**EXERCISE DETAILS:**
Search the entries for the word "frame". Copy every line that holds it.

### DATA RECORDS ###

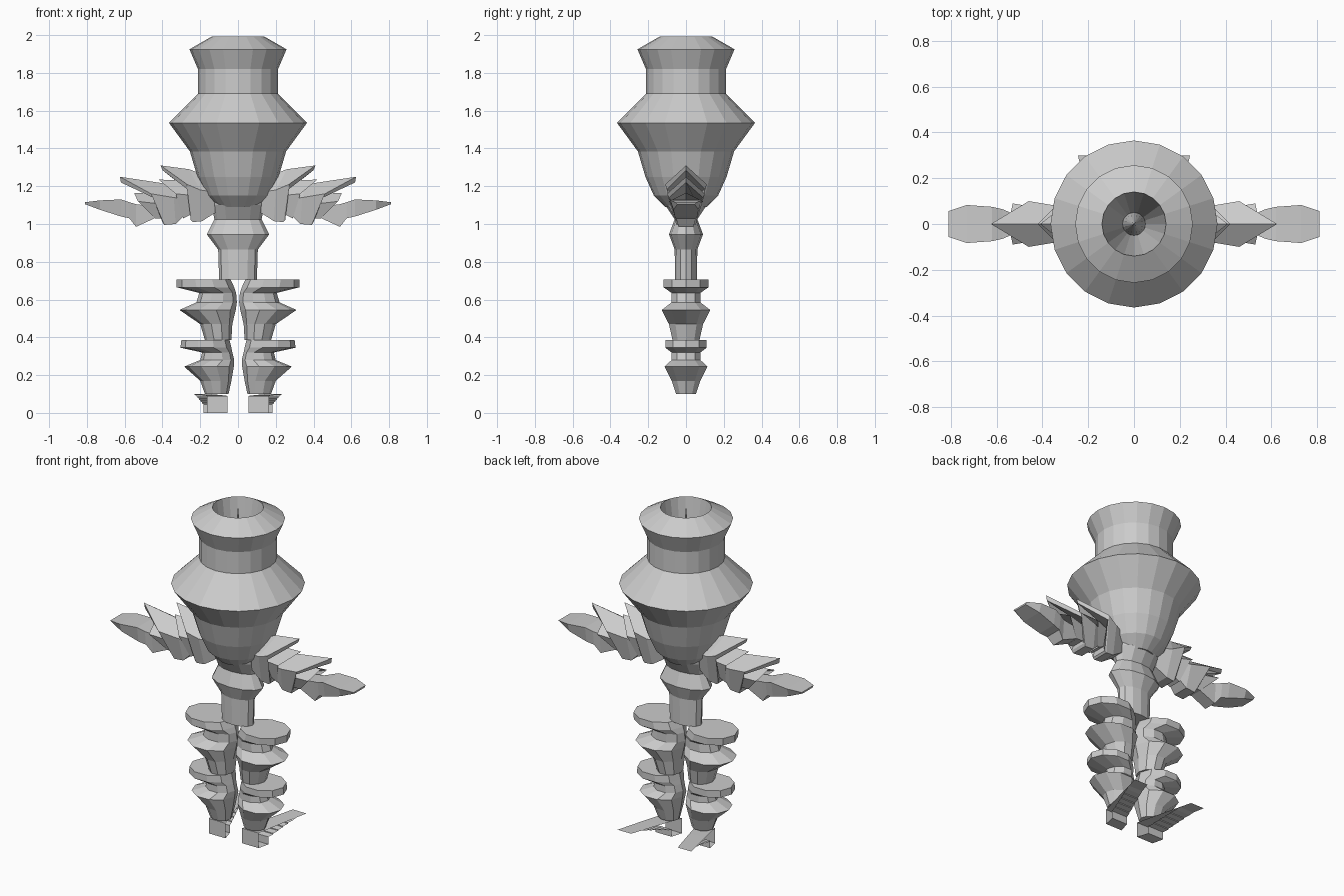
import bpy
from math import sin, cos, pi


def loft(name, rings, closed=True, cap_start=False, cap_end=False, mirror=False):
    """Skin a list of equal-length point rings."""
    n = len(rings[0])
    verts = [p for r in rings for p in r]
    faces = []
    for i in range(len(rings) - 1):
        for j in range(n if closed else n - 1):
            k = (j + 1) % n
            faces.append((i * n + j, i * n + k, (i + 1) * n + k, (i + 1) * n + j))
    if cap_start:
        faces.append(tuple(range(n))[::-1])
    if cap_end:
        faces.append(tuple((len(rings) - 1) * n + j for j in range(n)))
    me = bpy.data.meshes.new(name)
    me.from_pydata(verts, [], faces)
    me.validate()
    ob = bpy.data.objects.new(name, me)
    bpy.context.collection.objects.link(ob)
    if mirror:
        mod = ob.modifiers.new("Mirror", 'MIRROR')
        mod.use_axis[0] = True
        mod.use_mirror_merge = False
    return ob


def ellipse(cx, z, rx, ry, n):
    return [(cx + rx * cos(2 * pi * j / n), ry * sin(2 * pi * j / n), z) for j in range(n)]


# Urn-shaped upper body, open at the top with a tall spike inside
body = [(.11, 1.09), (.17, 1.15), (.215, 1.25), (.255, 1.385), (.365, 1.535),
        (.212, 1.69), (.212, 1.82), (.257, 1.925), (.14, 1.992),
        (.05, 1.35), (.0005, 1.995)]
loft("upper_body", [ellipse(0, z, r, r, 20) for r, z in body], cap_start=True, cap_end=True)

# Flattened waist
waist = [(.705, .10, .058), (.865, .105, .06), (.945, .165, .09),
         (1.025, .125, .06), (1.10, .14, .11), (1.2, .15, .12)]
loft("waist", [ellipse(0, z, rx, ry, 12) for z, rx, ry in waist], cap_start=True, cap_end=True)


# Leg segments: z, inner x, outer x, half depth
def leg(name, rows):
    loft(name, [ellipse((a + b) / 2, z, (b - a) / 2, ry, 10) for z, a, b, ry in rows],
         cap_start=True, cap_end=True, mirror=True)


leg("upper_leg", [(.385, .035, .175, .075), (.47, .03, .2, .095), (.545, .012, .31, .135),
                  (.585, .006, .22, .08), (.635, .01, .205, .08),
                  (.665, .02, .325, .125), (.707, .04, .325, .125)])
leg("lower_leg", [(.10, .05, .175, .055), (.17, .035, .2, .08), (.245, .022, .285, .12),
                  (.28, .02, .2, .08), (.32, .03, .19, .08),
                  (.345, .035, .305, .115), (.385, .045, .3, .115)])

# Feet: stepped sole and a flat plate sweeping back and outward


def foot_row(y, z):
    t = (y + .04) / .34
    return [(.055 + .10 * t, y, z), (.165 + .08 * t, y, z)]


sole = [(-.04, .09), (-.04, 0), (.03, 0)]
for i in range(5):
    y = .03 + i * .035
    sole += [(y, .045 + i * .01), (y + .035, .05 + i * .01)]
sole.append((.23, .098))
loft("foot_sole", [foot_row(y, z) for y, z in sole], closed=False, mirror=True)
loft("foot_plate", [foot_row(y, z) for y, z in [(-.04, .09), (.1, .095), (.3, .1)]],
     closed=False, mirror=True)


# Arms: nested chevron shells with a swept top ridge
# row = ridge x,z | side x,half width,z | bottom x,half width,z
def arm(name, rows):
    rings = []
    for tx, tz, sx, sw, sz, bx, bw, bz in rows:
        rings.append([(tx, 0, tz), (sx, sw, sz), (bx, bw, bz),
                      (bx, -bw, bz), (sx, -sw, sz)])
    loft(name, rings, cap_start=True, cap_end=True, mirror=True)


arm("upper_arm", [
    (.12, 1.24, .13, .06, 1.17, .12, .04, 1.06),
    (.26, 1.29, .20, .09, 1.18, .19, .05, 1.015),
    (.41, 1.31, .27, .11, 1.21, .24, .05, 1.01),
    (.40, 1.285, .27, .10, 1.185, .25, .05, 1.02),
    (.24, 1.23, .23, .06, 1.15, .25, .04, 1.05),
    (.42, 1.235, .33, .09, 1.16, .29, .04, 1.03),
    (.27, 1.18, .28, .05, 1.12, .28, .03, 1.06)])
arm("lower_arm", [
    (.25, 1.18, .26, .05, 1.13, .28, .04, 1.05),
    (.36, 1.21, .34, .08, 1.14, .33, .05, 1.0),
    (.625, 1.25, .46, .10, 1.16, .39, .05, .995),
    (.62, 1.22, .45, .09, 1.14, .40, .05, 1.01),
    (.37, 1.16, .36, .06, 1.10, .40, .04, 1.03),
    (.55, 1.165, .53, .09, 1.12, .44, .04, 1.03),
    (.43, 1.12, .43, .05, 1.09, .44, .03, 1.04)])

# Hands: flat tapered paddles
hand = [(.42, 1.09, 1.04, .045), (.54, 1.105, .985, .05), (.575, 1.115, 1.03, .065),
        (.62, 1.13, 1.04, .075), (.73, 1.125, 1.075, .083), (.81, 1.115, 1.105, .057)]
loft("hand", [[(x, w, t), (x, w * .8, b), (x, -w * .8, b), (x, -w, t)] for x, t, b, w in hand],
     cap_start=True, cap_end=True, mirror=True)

###
### DATA RECORDS ###

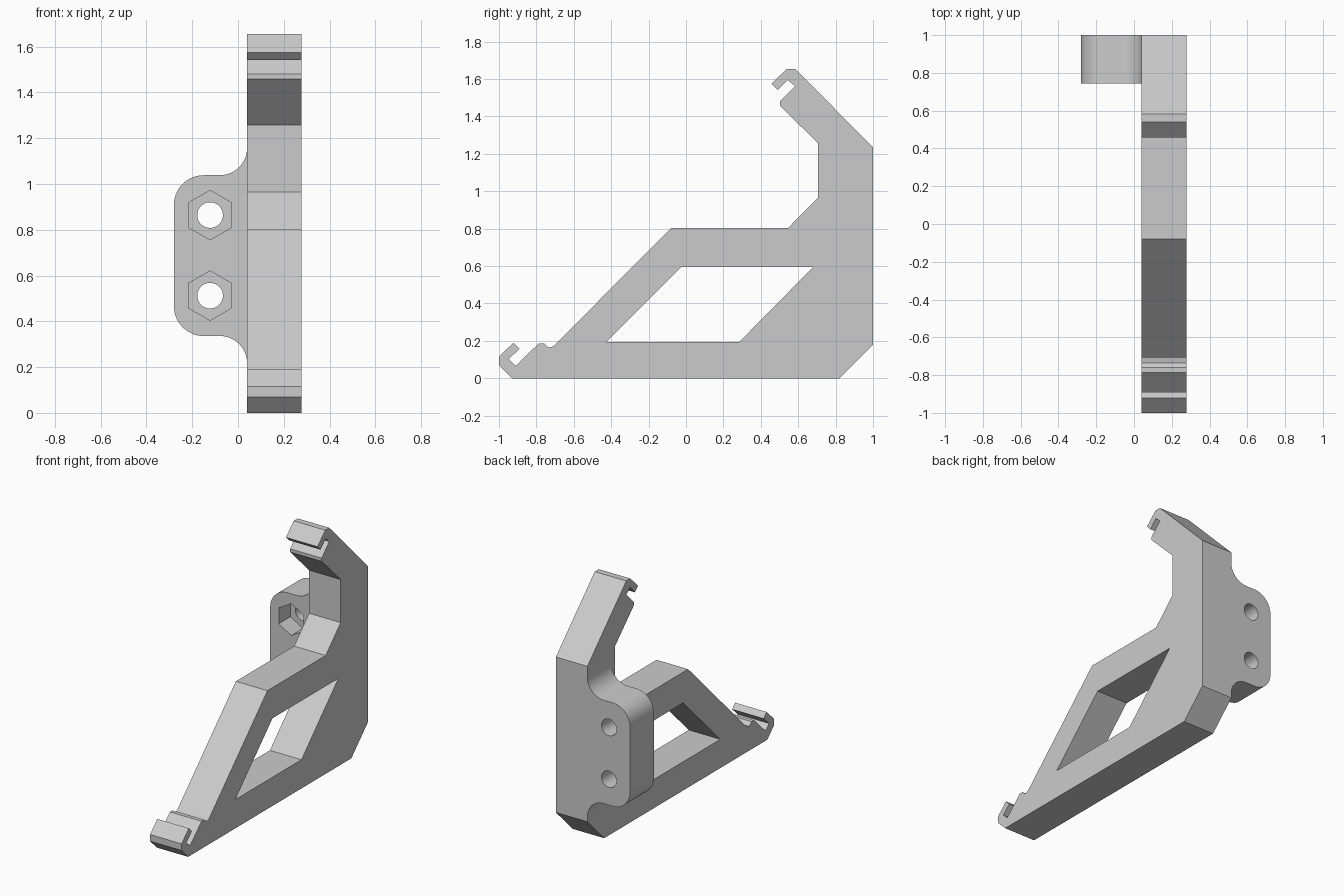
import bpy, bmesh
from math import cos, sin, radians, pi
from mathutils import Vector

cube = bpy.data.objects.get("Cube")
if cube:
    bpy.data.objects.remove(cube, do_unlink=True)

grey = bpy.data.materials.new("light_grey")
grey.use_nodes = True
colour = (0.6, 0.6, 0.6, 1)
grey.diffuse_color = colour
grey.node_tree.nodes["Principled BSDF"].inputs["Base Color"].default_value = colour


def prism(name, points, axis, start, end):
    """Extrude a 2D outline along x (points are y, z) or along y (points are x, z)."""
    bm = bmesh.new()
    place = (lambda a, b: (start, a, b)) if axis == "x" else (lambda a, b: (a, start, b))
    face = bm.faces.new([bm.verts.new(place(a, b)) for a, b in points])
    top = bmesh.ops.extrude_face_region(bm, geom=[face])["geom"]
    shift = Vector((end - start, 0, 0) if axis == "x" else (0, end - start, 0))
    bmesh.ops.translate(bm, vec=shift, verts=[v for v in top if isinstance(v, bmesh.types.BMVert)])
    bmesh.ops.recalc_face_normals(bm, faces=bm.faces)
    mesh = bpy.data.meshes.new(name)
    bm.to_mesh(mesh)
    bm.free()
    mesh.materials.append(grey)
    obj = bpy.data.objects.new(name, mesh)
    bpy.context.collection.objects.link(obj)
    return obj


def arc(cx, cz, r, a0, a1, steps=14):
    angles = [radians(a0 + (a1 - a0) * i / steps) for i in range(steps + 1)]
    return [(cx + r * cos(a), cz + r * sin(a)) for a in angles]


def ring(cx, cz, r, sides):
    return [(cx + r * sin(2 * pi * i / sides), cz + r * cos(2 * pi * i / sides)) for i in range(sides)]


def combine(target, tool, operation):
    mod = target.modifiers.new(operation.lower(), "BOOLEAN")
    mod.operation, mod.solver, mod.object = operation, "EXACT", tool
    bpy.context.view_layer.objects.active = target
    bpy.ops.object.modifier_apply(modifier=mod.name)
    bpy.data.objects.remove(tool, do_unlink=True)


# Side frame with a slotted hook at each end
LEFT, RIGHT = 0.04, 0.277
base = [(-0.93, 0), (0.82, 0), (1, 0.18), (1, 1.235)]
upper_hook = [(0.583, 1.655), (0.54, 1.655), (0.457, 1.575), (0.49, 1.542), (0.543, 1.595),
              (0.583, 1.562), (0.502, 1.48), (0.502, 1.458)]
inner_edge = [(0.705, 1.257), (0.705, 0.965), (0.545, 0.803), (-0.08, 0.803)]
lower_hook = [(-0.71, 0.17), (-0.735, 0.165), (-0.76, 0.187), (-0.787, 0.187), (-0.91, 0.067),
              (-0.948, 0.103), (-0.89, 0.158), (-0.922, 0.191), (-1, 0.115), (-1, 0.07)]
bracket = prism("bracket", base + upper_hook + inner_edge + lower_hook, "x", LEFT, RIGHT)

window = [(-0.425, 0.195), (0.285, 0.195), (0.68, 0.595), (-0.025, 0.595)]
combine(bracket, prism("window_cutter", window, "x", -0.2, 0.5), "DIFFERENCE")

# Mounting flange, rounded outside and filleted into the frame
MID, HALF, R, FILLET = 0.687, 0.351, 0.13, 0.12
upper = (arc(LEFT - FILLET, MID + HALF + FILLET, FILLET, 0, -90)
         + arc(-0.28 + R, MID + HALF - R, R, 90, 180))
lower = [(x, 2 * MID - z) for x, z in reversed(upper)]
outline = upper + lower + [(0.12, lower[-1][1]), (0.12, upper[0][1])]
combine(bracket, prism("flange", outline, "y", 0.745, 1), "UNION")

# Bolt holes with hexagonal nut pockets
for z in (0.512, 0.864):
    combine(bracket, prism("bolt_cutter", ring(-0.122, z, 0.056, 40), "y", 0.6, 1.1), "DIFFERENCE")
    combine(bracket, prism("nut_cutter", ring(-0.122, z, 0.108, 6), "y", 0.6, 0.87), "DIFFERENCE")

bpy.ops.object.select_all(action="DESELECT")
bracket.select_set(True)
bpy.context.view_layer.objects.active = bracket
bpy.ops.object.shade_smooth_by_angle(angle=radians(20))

###

**OUTPUT OF THE EXERCISE:**
# Side frame with a slotted hook at each end
# Mounting flange, rounded outside and filleted into the frame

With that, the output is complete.